Waist Deep in Big Oil

The Nation reports:
The mid-November revelation in the Washington Post that as early as February 2001 senior executives of at least four of the country's biggest oil companies met with aides to Vice President Cheney has reopened the debate over Big Oil's influence on the Bush Administration's energy policy.

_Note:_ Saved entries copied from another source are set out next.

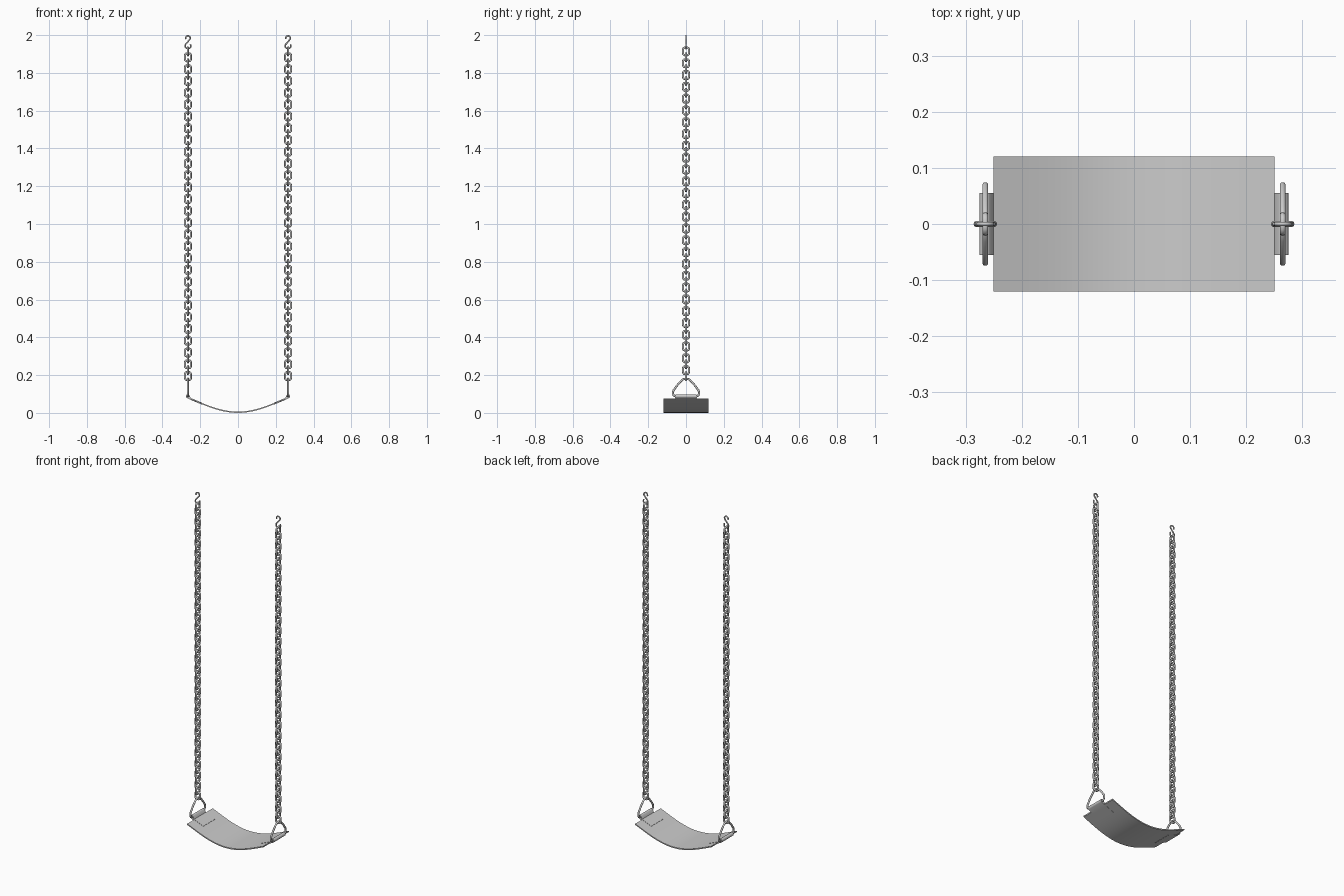
import bpy, bmesh, math
from mathutils import Vector

if "Cube" in bpy.data.objects:
    bpy.data.objects.remove(bpy.data.objects["Cube"])

SIDE_X = 0.265      # chain position
BAR_Z = 0.088       # bottom bar of the hanger ring


def finish(bm, name, angle=40):
    bmesh.ops.recalc_face_normals(bm, faces=bm.faces)
    me = bpy.data.meshes.new(name)
    bm.to_mesh(me)
    bm.free()
    me.shade_smooth()
    me.set_sharp_from_angle(angle=math.radians(angle))
    return me


def place(me, name, loc=(0, 0, 0), turn=0.0):
    ob = bpy.data.objects.new(name, me)
    ob.location = loc
    ob.rotation_euler = (0, 0, turn)
    bpy.context.collection.objects.link(ob)
    return ob


def tube(name, path, r, closed, sides=10):
    """Round wire along a path lying in the local XZ plane."""
    bm = bmesh.new()
    pts = [Vector((x, 0, z)) for x, z in path]
    n, rings = len(pts), []
    for i, p in enumerate(pts):
        a = pts[i - 1] if closed or i else p
        b = pts[(i + 1) % n] if closed or i < n - 1 else p
        side = (b - a).normalized().cross(Vector((0, 1, 0)))
        rings.append([bm.verts.new(p + r * (side * math.cos(t) + Vector((0, math.sin(t), 0))))
                      for t in (2 * math.pi * k / sides for k in range(sides))])
    for i in range(n if closed else n - 1):
        a, b = rings[i], rings[(i + 1) % n]
        for k in range(sides):
            j = (k + 1) % sides
            bm.faces.new((a[k], a[j], b[j], b[k]))
    if not closed:
        bm.faces.new(rings[0])
        bm.faces.new(rings[-1])
    return finish(bm, name, 60)


def strip(name, outline, half_depth):
    """XZ outline extruded along y."""
    bm = bmesh.new()
    f = bm.faces.new([bm.verts.new((x, -half_depth, z)) for x, z in outline])
    ext = bmesh.ops.extrude_face_region(bm, geom=[f])
    vs = [g for g in ext['geom'] if isinstance(g, bmesh.types.BMVert)]
    bmesh.ops.translate(bm, vec=(0, 2 * half_depth, 0), verts=vs)
    return finish(bm, name)


def arc(cx, cz, r, a0, a1, n):
    return [(cx + r * math.cos(math.radians(a0 + (a1 - a0) * i / n)),
             cz + r * math.sin(math.radians(a0 + (a1 - a0) * i / n))) for i in range(n + 1)]


def sag(x):
    return 0.0594 * (1 - math.cos(7 * x))


# curved flexible seat
THICK = 0.007
xs = [-0.25 + 0.5 * i / 32 for i in range(33)]
place(strip("seat", [(x, sag(x)) for x in xs] +
            [(x, sag(x) + THICK) for x in reversed(xs)], 0.12), "seat")

# clamp: plates above and below the seat end, wrapped around the ring bar
px = [0.19 + 0.06 * i / 6 for i in range(7)]
outline = ([(x, sag(x) - 0.0015) for x in px] +
           arc(SIDE_X, BAR_Z, 0.0105, -65, 135, 12) +
           [(x, sag(x) + THICK + 0.0015) for x in reversed(px)])
clamp = strip("clamp", outline, 0.055)

# hanger ring: rounded triangle
half = [(0.057, BAR_Z), (0.065, 0.092), (0.069, 0.101), (0.069, 0.110), (0.066, 0.119),
        (0.050, 0.142), (0.028, 0.167), (0.015, 0.178)]
ring = tube("hanger_ring", half + [(0, 0.182)] + [(-x, z) for x, z in reversed(half)], 0.0055, True)

# chain link: rounded rectangle of wire
c, hx, hz = 0.011, 0.0155, 0.021
link_path = []
for a0, sx, sz in ((0, 1, 1), (90, -1, 1), (180, -1, -1), (270, 1, -1)):
    link_path += arc(sx * (hx - c), sz * (hz - c), c, a0, a0 + 90, 4)
link = tube("chain_link", link_path, 0.0055, True)

# S-shaped hook
hook = tube("s_hook", arc(0, 1.984, 0.012, 205, -50, 14) +
            arc(0, 1.943, 0.015, 125, 395, 14), 0.004, False)

for side, s in (("left", -1), ("right", 1)):
    place(clamp, side + "_clamp", turn=0 if s > 0 else math.pi)
    place(ring, side + "_hanger_ring", (s * SIDE_X, 0, 0), math.pi / 2)
    place(hook, side + "_s_hook", (s * SIDE_X, 0, 0))
    for k in range(56):
        place(link, f"{side}_chain_link_{k:02d}", (s * SIDE_X, 0, 0.195 + 0.03125 * k),
              math.pi / 2 * (k % 2))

The immediate controversy concerns whether executives of ExxonMobil, Conoco, Shell and BP America misled the Senate Energy and Commerce committees when they denied knowledge of the meetings in testimony on November 9. The leaked documents confirm that these meetings in fact took place, but because Republican chair Ted Stevens declined to oblige the executives to testify under oath--which committee Democrats strongly protested at the time--they cannot be charged with perjury. (They could, however, be charged with making false or fraudulent statements to Congress.)

The executives' evasive answers have renewed questions about the functioning of the secretive White House Energy Task Force, especially its unwillingness to draft policies that transcend the interests of Big Oil. The focus on industry profits and prevarication, although it's important, misses a much more important reason for the Bush Administration's desperate attempts to keep documents related to the task force secret. In a word: Iraq.